* dfa5664 - Added Micheal (6 hours ago) <Fred Foyle>
* 7576855 - Initial commit (21 hours ago) <Fred Foyle>

This is another case of Git changing history. Since the commit SHA1 has changed, Git has to assume that it is a different change.As a result someone will get another conflict. If a few changes are both rebased and merged it can result in quite a mess.

Who’s the Master?

master is the name of the trunk or main branch in a repository. If no other branches are created, then all work will be on the master branch. We’ll talk more about branches in the next section. The names of the branches (master) and (origin/master) represent two different branches in your local repository. The master branch is the local trunk of your repository. The origin/master branch is a tracking branch of the remote (origin) master branch. So when you fetch changes from the remote they go on this branch. Tracking branches are important for working with remotes. We’ll talk about them more in the next section.

One More Thing, the Stash

In order to rebase (or merge) the working folder must be clean. That is to say you cannot have any modified files in the working folder. If you do Git will tell you to commit or stash them:

git fetch
git rebase
Cannot rebase: You have unstaged changes.
Please commit or stash them.

We have already talked about committing changes, but what is the stash? The stash is an area in the repository you can put changes you are not ready to commit. This gets them out of your working folder so you can do operations like rebase that require the working folder to be clean.

git fetch
git rebase
Cannot rebase: You have unstaged changes.
Please commit or stash them.
git stash
Saved working directory and index state WIP on master: 47262f3 Minor tweeks as I
 read through it again.
HEAD is now at 47262f3 Minor tweeks as I read through it again.
git rebase
...

When you are done you can get the changes back by using stash pop.

git stash pop
# On branch master
# Changes not staged for commit:
#   (use "git add <file>..." to update what will be committed)
#   (use "git checkout -- <file>..." to discard changes in working directory)
#
#       modified:   README.md
#
# Untracked files:
#   (use "git add <file>..." to include in what will be committed)
#
#       contents../pages/.sharing-with-others.md.swp
no changes added to commit (use "git add" and/or "git commit -a")
Dropped refs/stash@{0} (155db58dd36675d50233654491909251eb65c6f4)

Pop both applies the changes to the working folder and removes the stash.

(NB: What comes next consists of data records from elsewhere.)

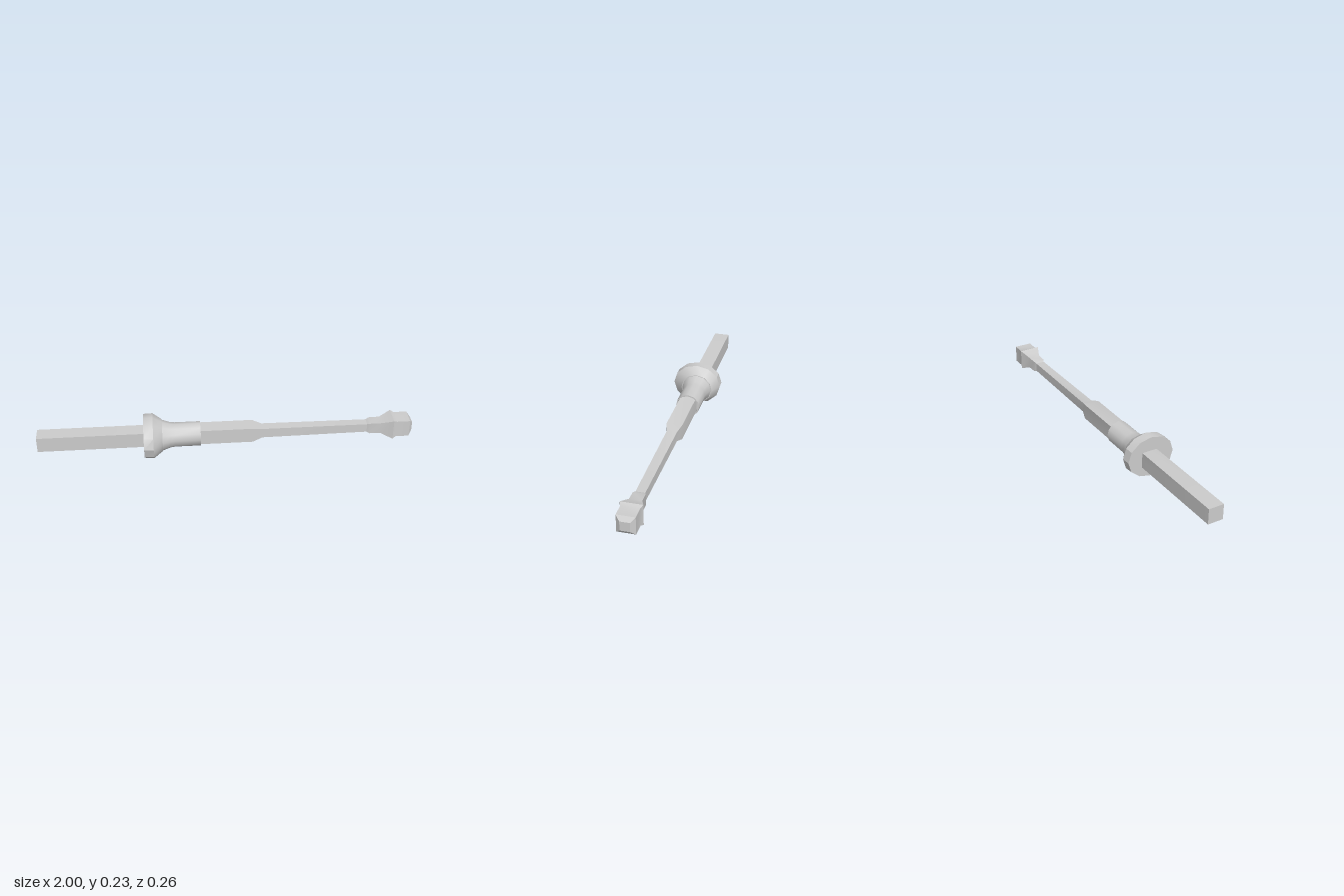
import * as THREE from 'three';
import { toCreasedNormals } from 'three/addons/utils/BufferGeometryUtils.js';

// Shared axis of the shaft, sleeve and head
const AXIS_Y = 0.11, AXIS_Z = -0.009;

// Lofts n-sided sections along x; each section is [x, ry, rz, cy, cz]
function loft(name, sections, n, phase = 0) {
  const rings = sections.map(([x, ry, rz = ry, cy = AXIS_Y, cz = AXIS_Z]) =>
    Array.from({ length: n + 1 }, (_, j) => {
      const t = phase + ((j % n) / n) * Math.PI * 2;
      return new THREE.Vector3(x, cy + ry * Math.cos(t), cz + rz * Math.sin(t));
    }));
  const pos = [];
  const tri = (...p) => p.forEach(v => pos.push(v.x, v.y, v.z));
  for (let i = 0; i < rings.length - 1; i++) {
    for (let j = 0; j < n; j++) {
      const [a, b] = [rings[i][j], rings[i][j + 1]];
      const [c, d] = [rings[i + 1][j], rings[i + 1][j + 1]];
      if (sections[i][1] > 0) tri(a, b, c);
      if (sections[i + 1][1] > 0) tri(b, d, c);
    }
  }
  const geo = new THREE.BufferGeometry();
  geo.setAttribute('position', new THREE.Float32BufferAttribute(pos, 3));
  const mesh = new THREE.Mesh(toCreasedNormals(geo, 0.55),
    new THREE.MeshStandardMaterial({ color: 0xcccccc }));
  mesh.name = name;
  return mesh;
}

// Square loft from [x, half width] pairs, closed at both ends
function squareLoft(name, pairs) {
  const s = pairs.map(([x, h]) => [x, h * Math.SQRT2]);
  return loft(name, [[s[0][0], 0], ...s, [s[s.length - 1][0], 0]], 4, Math.PI / 4);
}

export function createModel() {
  const group = new THREE.Group();
  group.name = 'hilt';

  // Square grip running through the collar and stepping down to a thin rod
  group.add(squareLoft('shaft', [
    [-1, 0.042], [0.14, 0.042], [0.19, 0.027], [0.77, 0.024],
  ]));

  // Flared square head with a bevelled tip
  group.add(squareLoft('head', [
    [0.755, 0.024], [0.772, 0.031], [0.83, 0.032], [0.893, 0.056],
    [0.912, 0.047], [0.982, 0.047], [1, 0.025],
  ]));

  // Wide oval collar disc, narrowing towards the sleeve
  group.add(loft('collar', [
    [-0.44, 0, 0, 0.117, 0], [-0.44, 0.111, 0.131, 0.117, 0],
    [-0.39, 0.115, 0.132, 0.115, 0], [-0.342, 0.085, 0.087],
    [-0.342, 0],
  ], 12));

  // Round sleeve with a recessed open end around the shaft
  group.add(loft('sleeve', [
    [-0.35, 0], [-0.35, 0.085], [-0.335, 0.08], [-0.3, 0.068], [-0.275, 0.065],
    [-0.14, 0.065], [-0.14, 0.058], [-0.17, 0.058], [-0.17, 0],
  ], 12));

  return group;
}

Common commands when working with remote repos

Getting back to what we were talking about before, the flow of commands for working with a remote repository is:

  • git fetch
  • git rebase
  • Check Your Changes
  • git push

You need to fetch and rebase before you can push your changes. Git will not allow you to send your commits to a remote server unless you have all of the commits from that server resolved. In this way you must resolve any conflicts prior to pushing them back to the server. This is more than just a minor point of reference with Git. It is integral to why Git can work in a distributed manner. Most source code management (SCM) tools allow the resolution of conflicts to be passed downstream. With Git each user is required to resolve any conflicts before they can be shared with other users. This means that, although there is no guarantee that the latest changes will “work”, it is guaranteed that no one downstream will need to resolve conflicts.